Last night, I laughed harder than I have in a long time. I laughed more often than I have in a long time. I felt closer to my husband than I have in a long time. I felt more like myself than I have in a long time. All thanks to date night.

I know I am probably not breaking any news when I mention that new parents often get busy and don’t have as much time to themselves. Between planning meals, budgeting, talking about how much our baby ate, slept, pooped (color, amount, frequency – the romance of it all), walking the dog, and trying to catch up with family and friends, it’s more difficult than before to connect one-on-one.
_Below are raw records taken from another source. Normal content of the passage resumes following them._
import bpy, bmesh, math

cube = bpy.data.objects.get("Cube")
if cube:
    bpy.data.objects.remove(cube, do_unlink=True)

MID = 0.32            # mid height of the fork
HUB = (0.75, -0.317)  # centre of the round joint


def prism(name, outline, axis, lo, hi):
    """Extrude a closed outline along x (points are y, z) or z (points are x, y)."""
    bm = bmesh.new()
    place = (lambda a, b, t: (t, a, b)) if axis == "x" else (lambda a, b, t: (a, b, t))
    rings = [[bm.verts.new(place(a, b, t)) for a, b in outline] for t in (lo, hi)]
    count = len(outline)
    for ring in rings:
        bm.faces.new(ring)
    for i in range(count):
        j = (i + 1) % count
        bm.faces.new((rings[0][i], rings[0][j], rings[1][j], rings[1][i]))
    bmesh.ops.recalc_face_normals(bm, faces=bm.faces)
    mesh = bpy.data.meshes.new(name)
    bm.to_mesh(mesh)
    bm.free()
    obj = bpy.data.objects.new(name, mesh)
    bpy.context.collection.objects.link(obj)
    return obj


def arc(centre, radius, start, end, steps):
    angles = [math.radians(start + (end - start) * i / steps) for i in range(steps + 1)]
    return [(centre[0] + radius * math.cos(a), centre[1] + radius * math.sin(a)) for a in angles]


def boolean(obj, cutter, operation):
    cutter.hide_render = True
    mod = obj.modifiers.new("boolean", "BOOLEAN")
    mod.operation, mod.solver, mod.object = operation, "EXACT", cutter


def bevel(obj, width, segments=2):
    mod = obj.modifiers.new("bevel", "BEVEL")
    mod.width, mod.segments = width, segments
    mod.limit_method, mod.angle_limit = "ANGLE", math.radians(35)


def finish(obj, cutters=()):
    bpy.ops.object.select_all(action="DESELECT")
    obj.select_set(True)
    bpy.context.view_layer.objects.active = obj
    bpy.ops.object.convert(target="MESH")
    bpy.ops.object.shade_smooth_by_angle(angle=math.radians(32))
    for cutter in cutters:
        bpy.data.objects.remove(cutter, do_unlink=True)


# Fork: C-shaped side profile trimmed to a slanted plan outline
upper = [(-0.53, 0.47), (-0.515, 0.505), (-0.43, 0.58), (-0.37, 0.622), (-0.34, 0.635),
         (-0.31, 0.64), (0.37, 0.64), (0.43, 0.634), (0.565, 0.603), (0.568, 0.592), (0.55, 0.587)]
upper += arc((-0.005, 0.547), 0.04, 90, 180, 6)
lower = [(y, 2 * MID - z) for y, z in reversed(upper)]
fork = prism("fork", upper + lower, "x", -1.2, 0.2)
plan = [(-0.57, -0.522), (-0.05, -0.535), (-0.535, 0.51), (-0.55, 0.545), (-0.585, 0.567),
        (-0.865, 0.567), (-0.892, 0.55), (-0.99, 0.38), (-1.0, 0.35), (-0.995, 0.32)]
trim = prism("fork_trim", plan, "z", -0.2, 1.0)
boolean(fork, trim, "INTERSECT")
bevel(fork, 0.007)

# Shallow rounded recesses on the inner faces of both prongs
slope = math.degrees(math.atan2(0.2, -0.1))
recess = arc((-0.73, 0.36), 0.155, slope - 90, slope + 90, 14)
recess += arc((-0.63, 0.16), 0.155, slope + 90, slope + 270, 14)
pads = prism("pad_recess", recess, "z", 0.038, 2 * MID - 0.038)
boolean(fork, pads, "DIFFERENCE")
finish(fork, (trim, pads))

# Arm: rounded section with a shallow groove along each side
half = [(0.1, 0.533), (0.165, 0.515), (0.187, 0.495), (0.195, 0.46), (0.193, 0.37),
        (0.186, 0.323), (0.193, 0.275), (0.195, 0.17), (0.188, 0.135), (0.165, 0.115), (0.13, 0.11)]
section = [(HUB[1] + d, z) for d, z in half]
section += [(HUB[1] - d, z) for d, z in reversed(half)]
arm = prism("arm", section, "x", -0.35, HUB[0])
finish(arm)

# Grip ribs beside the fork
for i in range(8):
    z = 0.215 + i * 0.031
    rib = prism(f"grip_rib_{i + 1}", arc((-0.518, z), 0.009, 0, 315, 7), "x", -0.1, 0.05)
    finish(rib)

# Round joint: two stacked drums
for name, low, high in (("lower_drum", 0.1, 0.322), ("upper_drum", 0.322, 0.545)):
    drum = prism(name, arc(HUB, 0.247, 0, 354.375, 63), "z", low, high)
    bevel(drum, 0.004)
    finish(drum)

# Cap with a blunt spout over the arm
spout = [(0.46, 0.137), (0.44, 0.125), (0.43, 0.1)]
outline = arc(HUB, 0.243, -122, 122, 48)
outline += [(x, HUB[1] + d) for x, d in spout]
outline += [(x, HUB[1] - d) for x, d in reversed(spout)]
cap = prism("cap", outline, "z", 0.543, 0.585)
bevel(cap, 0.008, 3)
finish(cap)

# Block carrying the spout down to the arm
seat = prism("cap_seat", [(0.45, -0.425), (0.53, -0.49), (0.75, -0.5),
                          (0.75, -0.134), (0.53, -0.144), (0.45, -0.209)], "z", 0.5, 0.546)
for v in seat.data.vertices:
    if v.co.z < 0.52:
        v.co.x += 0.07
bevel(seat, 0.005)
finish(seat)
Spending time alone together is something couples have to be intentional about before they go down the very slippery slope of ignoring their relationship for 18 years, coming out the other side with an empty nest and living with someone who is essentially a stranger. According to Time Magazine’s recent special edition on The Science of Marriage, divorce rates spike around the age that couples go back to just the two of them. Time alone with your spouse/partner is important, just as important as spending time with your kids. So you have to make time for both. It’s easier said than done, and sacrifices have to be made.

Last night, we made one such sacrifice. My mom (saint and goddess) watches our baby while we work… yes, we get free daycare by an amazing caretaker and family member. With both sets of parents here, we also have the back-up help of my in-laws, which makes us extra-super-double lucky. On Thursdays, my mom keeps the baby late so we can go to the gym together. Fitness is very important. But last night, we made the wonderful call of not going to the gym, and using the time to go to dinner instead.
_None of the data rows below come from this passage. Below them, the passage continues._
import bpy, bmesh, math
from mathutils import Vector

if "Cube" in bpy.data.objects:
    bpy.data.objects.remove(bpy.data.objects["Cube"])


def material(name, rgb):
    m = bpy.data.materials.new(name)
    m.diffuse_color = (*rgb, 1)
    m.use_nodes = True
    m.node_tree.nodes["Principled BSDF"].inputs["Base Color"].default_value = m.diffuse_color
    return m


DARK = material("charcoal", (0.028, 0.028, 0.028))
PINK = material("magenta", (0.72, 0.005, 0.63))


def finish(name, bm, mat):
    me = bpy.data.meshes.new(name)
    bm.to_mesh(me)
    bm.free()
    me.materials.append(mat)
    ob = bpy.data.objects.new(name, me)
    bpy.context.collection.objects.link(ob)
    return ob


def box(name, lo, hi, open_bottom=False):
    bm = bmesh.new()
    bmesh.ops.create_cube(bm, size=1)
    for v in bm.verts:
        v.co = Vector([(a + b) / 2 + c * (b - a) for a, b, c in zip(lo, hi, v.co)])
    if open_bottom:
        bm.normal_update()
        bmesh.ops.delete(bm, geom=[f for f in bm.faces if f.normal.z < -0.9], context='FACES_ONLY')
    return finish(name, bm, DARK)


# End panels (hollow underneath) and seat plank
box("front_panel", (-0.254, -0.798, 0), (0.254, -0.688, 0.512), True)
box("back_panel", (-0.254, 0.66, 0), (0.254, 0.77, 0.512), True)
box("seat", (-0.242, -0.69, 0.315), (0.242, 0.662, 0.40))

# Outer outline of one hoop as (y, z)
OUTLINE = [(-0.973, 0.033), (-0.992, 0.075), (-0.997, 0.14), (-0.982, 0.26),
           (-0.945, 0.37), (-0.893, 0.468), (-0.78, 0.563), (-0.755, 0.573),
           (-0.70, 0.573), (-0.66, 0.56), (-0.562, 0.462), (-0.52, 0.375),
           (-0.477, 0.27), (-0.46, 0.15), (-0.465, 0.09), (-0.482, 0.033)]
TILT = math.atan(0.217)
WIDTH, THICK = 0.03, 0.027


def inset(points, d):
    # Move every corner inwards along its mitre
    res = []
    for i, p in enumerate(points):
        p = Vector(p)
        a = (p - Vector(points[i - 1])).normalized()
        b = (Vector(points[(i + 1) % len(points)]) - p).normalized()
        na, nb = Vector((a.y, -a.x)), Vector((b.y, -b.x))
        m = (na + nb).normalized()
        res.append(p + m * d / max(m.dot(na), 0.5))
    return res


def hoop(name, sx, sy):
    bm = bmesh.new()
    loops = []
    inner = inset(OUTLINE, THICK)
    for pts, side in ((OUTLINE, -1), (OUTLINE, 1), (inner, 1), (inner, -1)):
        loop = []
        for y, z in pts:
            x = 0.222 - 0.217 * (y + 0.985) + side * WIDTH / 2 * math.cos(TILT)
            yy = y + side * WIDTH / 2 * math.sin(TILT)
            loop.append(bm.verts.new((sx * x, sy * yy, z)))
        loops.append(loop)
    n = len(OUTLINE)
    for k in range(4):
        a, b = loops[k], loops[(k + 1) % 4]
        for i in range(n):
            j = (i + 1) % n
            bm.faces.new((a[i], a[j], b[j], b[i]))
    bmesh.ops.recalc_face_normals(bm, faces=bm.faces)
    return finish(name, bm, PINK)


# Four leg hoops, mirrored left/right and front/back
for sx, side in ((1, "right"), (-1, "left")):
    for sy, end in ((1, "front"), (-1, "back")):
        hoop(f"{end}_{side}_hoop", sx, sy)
We got home on a rare 75-degree day in February, walked our dog, held hands and chatted before we got ready for dinner. I put on make-up. He did his hair. We put in some effort for each other. My husband found a new sushi place for us to try, so we loaded just ourselves (no car seat or diaper bag) into the car and toodled on our merry way.

Arriving at Cherry Hills Sushi Co. (name drop because it was delicious) we bellied up to the counter and watched the friendly staff hand-roll our sushi. We tried flights of sake, which the staff educated us about in great deatil. We looked at each other and talked… without being interrupted. Best of all, we laughed. A lot. We both felt invigorated, youthful, and happy to be with each other in that moment. We had agreed not to talk about the weekend plans, the budget, or anything else on our adulting checklist. This freed us up and forced us to live right there in the present. Every aspect of our meal was fulfilling.

With the taste of ginger on our tongues, the smell of nori on our fingers, and the feeling of the love that brought us together in our hearts, we paraded back to my parents’ house to pick up our darling girl. Not before stopping for giant ice cream cones. Walking into my parents’ house and telling them about our evening, I could feel in my face the genuine happiness I was exuding.

We were still giggling when we woke up this morning.